"That was the only bummer about the rave experience," says Pond, shaking. "No respect for the live musicians. You want to go up to a DJ and say, 'Look here, we're musicians. We make the music that's on the vinyl you guys spin.'"
During the group's yearlong drought of gigs, it added Southern to guitar, something of a departure for a group that was staunchly opposed to six-string interference.
Admits Dreisher, "I had a problem with guitarists for a long time. It was all rock shit. Which was cool, it has its place, but it's not what we're doing. In Phoenix, the first time you play with a guitarist, they want to crank the distortion and turn it past 11. We're a bass-heavy group, so it was hard to find guitarists in this city who were tasteful. Rick's guitar style is that old school meets western meets surf, and he also plays the Rhodes. A lot of the samples are Rhodes keyboards, and he uses vintage guitars and it sounds real spacy-trancey."
While fans of the group's old sound will miss the dichotomy of Coppé's Japanese melodies going up against Puma's in-your-face word bazookas, they can enjoy hearing broken beat with surf guitar and a more R&B sound than Oto has ever dared before, with the addition of Misty Chapman.
"I sang with DJ Radar, Bombshelter DJs. I even sang with Coppé once at Higher Ground one New Year's Eve," she says, giggling. Chapman brought in her friend Athené NaShea, a dancer who had plenty of theater experience but had never sung with a band before. "Misty's voice reminds me of Billie Holiday. Athené's vocals are grittier, more harsh. They have completely different sound, but it goes together really well," notes Southern. "And then you have Puma on top of that. He's great live, he really works the crowd."

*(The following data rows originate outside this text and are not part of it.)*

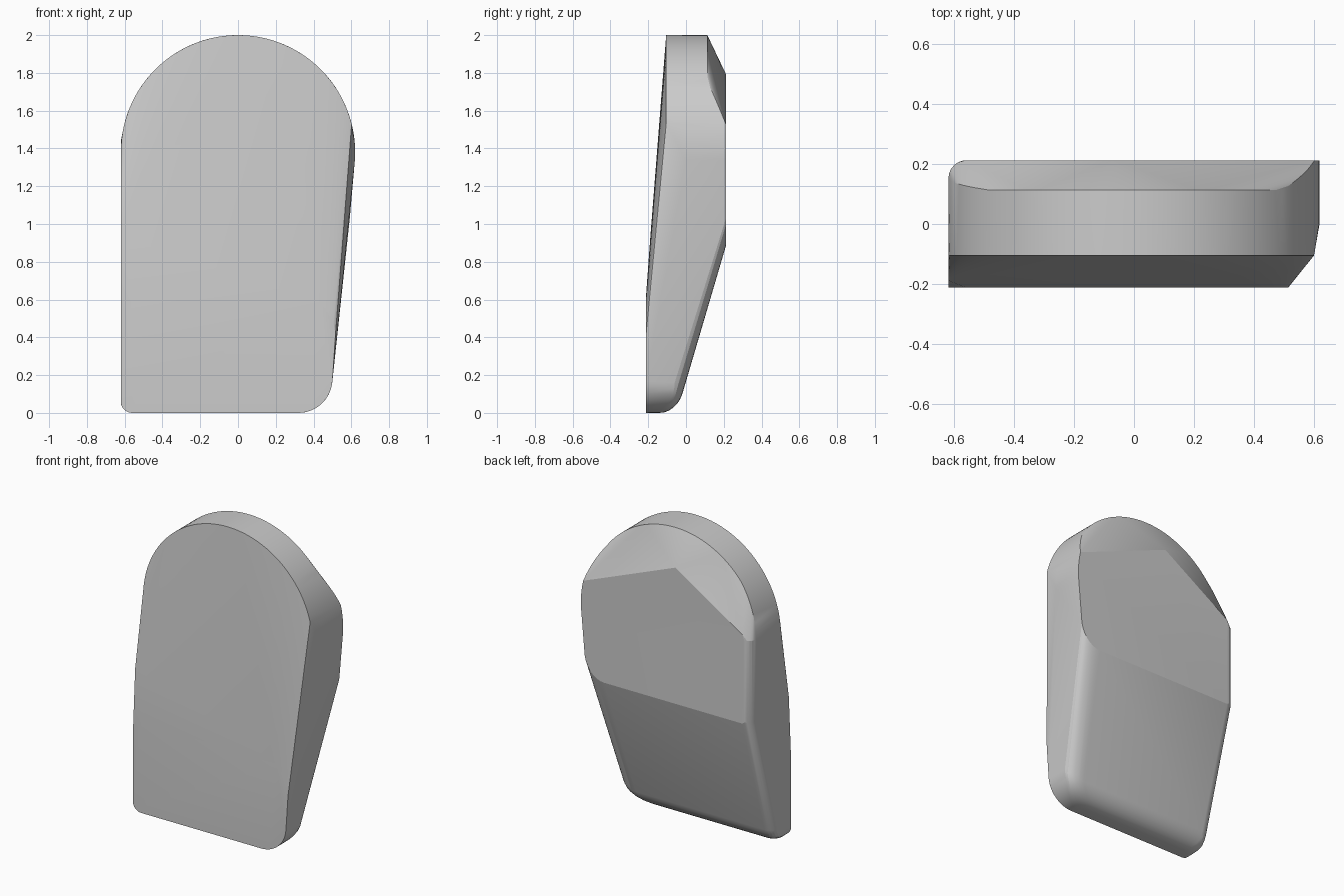
import bpy, bmesh
from math import sin, cos, acos, sqrt, radians

cube = bpy.data.objects.get("Cube")
if cube:
    bpy.data.objects.remove(cube, do_unlink=True)

FRONT, BACK = -0.213, 0.213
RIM_FRONT, RIM_BACK = -0.105, 0.113
R, CZ = 0.62, 1.38      # rounded top
EDGE = 0.06             # soft edge radius


def arc(cx, cz, rx, rz, a0, a1, n=8):
    """Points (x, z) on an elliptical arc, angles in degrees."""
    angles = [radians(a0 + (a1 - a0) * i / n) for i in range(n + 1)]
    return [(cx + rx * cos(a), cz + rz * sin(a)) for a in angles]


def back_depth(z):
    """Depth of the rounded lower back edge at a height."""
    return -0.14 + 0.13 * sin(acos(1 - min(z / 0.16, 1)))


points = []


def add(outline, y):
    points.extend((x, y, z) for x, z in outline)


# Flat lower front with a small and a large bottom corner
small_corner = arc(-R + EDGE, EDGE, EDGE, EDGE, 180, 270)
large_corner = arc(0.32, 0.18, 0.18, 0.18, 270, 356, 12)
add(small_corner + large_corner, FRONT)
add(arc(0.38, 0.4, 0.135, 0.2, 0, 90), FRONT)
add([(-R, 0.5), (-0.56, 0.6)], FRONT)
add([(-R, 0.93)], -0.189)

# Rounded top: front rim, then back rim sinking into the back face at both ends
add(arc(0, CZ, R, R, 14, 180, 48), RIM_FRONT)
add(arc(0, CZ, R, R, -4, 14, 6), 0.0)
add(arc(0, CZ, R, R, 37, 141, 32), RIM_BACK)
for i, (x, z) in enumerate(arc(0, CZ, R, R, 37, 10, 8)):
    add([(x, z)], RIM_BACK + (BACK - RIM_BACK) * min(i / 7, 1))
for i, (x, z) in enumerate(arc(0, CZ, R, R, 141, 180, 8)):
    add([(x, z)], RIM_BACK + (BACK - EDGE - RIM_BACK) * i / 8)

# Flat upper back face with its peak and a rounded lower corner
add([(-0.07, 1.79), (-R + EDGE, 1.48), (-R + EDGE, 0.89)], BACK)
add(arc(0, CZ, R, R, -4, 10, 5), BACK)
add(arc(0.45, 1.07, 0.145, 0.18, 0, -90), BACK)

# Soft vertical edge on the straight side, following the back down the slope
for y, z, r in [(BACK, 1.44, EDGE), (BACK, 0.9, EDGE), (-0.01, 0.16, EDGE)]:
    for dx, dy in arc(0, 0, r, r, 90, 180, 6):
        points.append((-R + r + dx, y - r + dy, z))

# Rounded lower back edge between the two bottom corners
for i in range(9):
    z = 0.16 * (1 - cos(radians(90 * i / 8)))
    y = back_depth(z)
    left = -R + EDGE - sqrt(max(0, EDGE ** 2 - max(0, EDGE - z) ** 2))
    right = 0.32 + sqrt(0.18 ** 2 - (0.18 - z) ** 2)
    for dx, dy in arc(0, 0, EDGE, EDGE, 90, 180, 5):
        points.append((left + EDGE + dx, y - EDGE + dy, z))
    for dx, dy in arc(0, 0, 0.1, 0.05, 90, 0, 5):
        points.append((right - 0.1 + dx, y - 0.05 + dy, z))

# Wrap the sections in one faceted skin
bm = bmesh.new()
for p in points:
    bm.verts.new(p)
bmesh.ops.remove_doubles(bm, verts=bm.verts[:], dist=0.001)
bmesh.ops.convex_hull(bm, input=bm.verts[:], use_existing_faces=False)
loose = [v for v in bm.verts if not v.link_faces]
bmesh.ops.delete(bm, geom=loose, context='VERTS')
bmesh.ops.dissolve_limit(bm, angle_limit=radians(0.6),
                         verts=bm.verts[:], edges=bm.edges[:])
bmesh.ops.recalc_face_normals(bm, faces=bm.faces[:])

mesh = bpy.data.meshes.new("rounded_block")
bm.to_mesh(mesh)
bm.free()
block = bpy.data.objects.new("rounded_block", mesh)
bpy.context.collection.objects.link(block)

bpy.ops.object.select_all(action='DESELECT')
block.select_set(True)
bpy.context.view_layer.objects.active = block
bpy.ops.object.shade_smooth_by_angle(angle=radians(15))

"If you're gonna lump Oto's music in a category, it's hip-hop broken beat, with bass and drums, a hybrid of acid jazz, hip-hop and drums and bass," says Dreisher. "We've got a new song, 'Athereal,' which is pretty broken beat. There's some dub stuff; we've slowed it up from the drums and bass."
"The main difference," stresses Southern, "is that we're actually developing songs together now. It's more of a controlled environment. It's not that we're controlling one another but the musicians are following each other. There's not one of us into the cosmos visiting some kinda space monster."